And anyway, blogs are still cheap, really cheap. McKinney, Audi and Gawker aren’t saying what the price for the sponsorship was, but a banner ad above the fold and directly beneath the logo at Gawker.com will only set the advertiser back $1,700. Even if you don’t like the $34 CPM, you’re only out $1,700.

That’s one reason why Jarvis, among others, argues that advertisers who want in should not get too hung up on the fact that the metrics can be lousy compared with more established online properties. “Let’s not get ourselves in knots about ROI at this stage,” he says.

Actually, if you want to get the best window into cheap, the place to go is Blogads.com. Run by longtime Internet executive Henry Copeland, out of Chapel Hill, N.C., Blogads is an ad network that has dozens of participating blogs. A prospective advertiser can simply go to the site, click on the desired media buys, upload the ad and voilà! “Buying blogads is as simple as blogging itself,” Copeland says.

The site also gives phenomenal insight into ad rates, which range from $9,999 per week for left- and right-hand corners of the Swing State Project (pre-election) with estimated traffic of 53,000 visitors per week, to a slew of $10 sites such as yankeessuck.com, which says its weekly traffic is just under 10,500. “It’s far more valuable to market to one wired person than ten couch potatoes,” he says.

But it’s worth reiterating that the dance between blogs and advertising can be far more intricate than a couple of well-placed banner ads or a happenin’ sponsorship.

One of the most interesting two-steps between an advertiser and blogs is Project Digital Universe, launched in October by telecom company SBC, based in San Antonio, Texas.
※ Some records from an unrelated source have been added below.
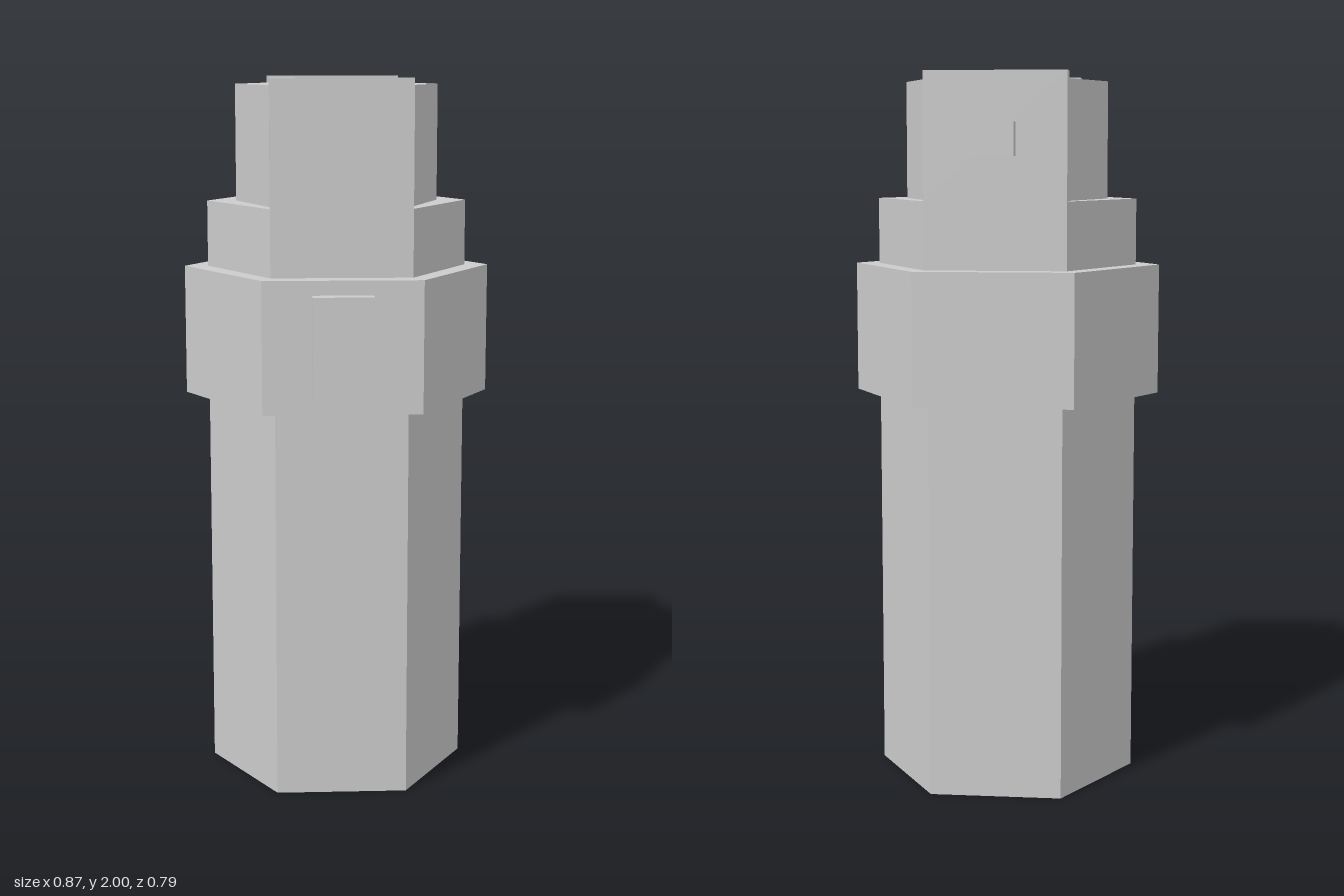
import * as THREE from 'three';

const CZ = -0.022; // depth of the hexagon axis

export function createModel() {
  const group = new THREE.Group();
  const material = new THREE.MeshStandardMaterial({ color: 0xcccccc, flatShading: true });

  const add = (name, geometry) => {
    const mesh = new THREE.Mesh(geometry, material);
    mesh.name = name;
    group.add(mesh);
  };

  // Upright hexagonal prism: tips at +-tip in x, flat faces of half width flat at +-depth in z
  const hexPrism = (name, tip, flat, depth, y0, y1) => {
    const shape = new THREE.Shape([
      [tip, 0], [flat, depth], [-flat, depth], [-tip, 0], [-flat, -depth], [flat, -depth],
    ].map(([x, y]) => new THREE.Vector2(x, y)));
    const geometry = new THREE.ExtrudeGeometry(shape, { depth: y1 - y0, bevelEnabled: false });
    geometry.rotateX(-Math.PI / 2).translate(0, y0, CZ);
    add(name, geometry);
  };

  // Box given by its half width and its y and z limits
  const box = (name, halfWidth, y0, y1, z0, z1) => {
    const geometry = new THREE.BoxGeometry(2 * halfWidth, y1 - y0, z1 - z0);
    geometry.translate(0, (y0 + y1) / 2, (z0 + z1) / 2);
    add(name, geometry);
  };

  // Stacked hexagonal sections
  hexPrism('handle', 0.367, 0.183, 0.317, 0, 1.105);
  hexPrism('collar', 0.433, 0.218, 0.376, 1.105, 1.47);
  hexPrism('neck', 0.367, 0.193, 0.317, 1.47, 1.655);
  hexPrism('headCore', 0.285, 0.193, 0.248, 1.655, 1.98);

  // Plates standing slightly proud of the head
  box('frontPlate', 0.193, 1.655, 2, CZ + 0.247, CZ + 0.317);
  box('backPlate', 0.193, 1.655, 2, CZ - 0.317, CZ - 0.247);

  // Front button and rear knob
  box('frontButton', 0.083, 1.15, 1.43, 0.35, 0.397);
  box('backKnob', 0.055, 1.775, 1.865, -0.397, -0.335);

  return group;
}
SBC isn’t advertising on blogs, nor is it doing an exclusive sponsorship deal, but it has developed a branded RSS Reader through which users can aggregate blog content.

OK, what’s RSS? Short for Really Simple Syndication (some say it stands for Rich Site Summary), it’s a tool that allows users to automatically pull content from sites that support RSS and alerts them when new content has come to the sites they want to view. Supported by many news sites and blogs, it’s somewhat reminiscent of the so-called push technology of the mid-1990s. But it also has a viral component since users can share their reader. “Kind of the essence of the whole project is that it is so viral,” says Adrian Quintanilla, director of multicultural and vertical markets at SBC Communications. The college-age users that SBC is targeting can download the reader, and either select to view the 20-plus sites that come preloaded into it, or add their own. Those who participate can get access to SBC offers, but the main objective, according to TracyLocke’s Copilevitz, is to find an engaging way to reconnect with an audience that SBC had been losing touch with and “not just partner with Salon and The Onion.”

But many advertisers are probably asking themselves the ultimate question: to blog or not to blog? In a media world where consumers can converse openly online and profanely about any product or service, should major companies risk becoming a part of the conversation? Some, including Microsoft and General Motors, already have. The prospect can be scary, but it’s also the ultimate acknowledgement that the messages once so controlled by marketers and media no longer are. “The control is shifting whether we want it to or not,” says Copilevitz.

Get used to it.

Contributing editor Catharine P. Taylor frequently covers the internet and interactive media.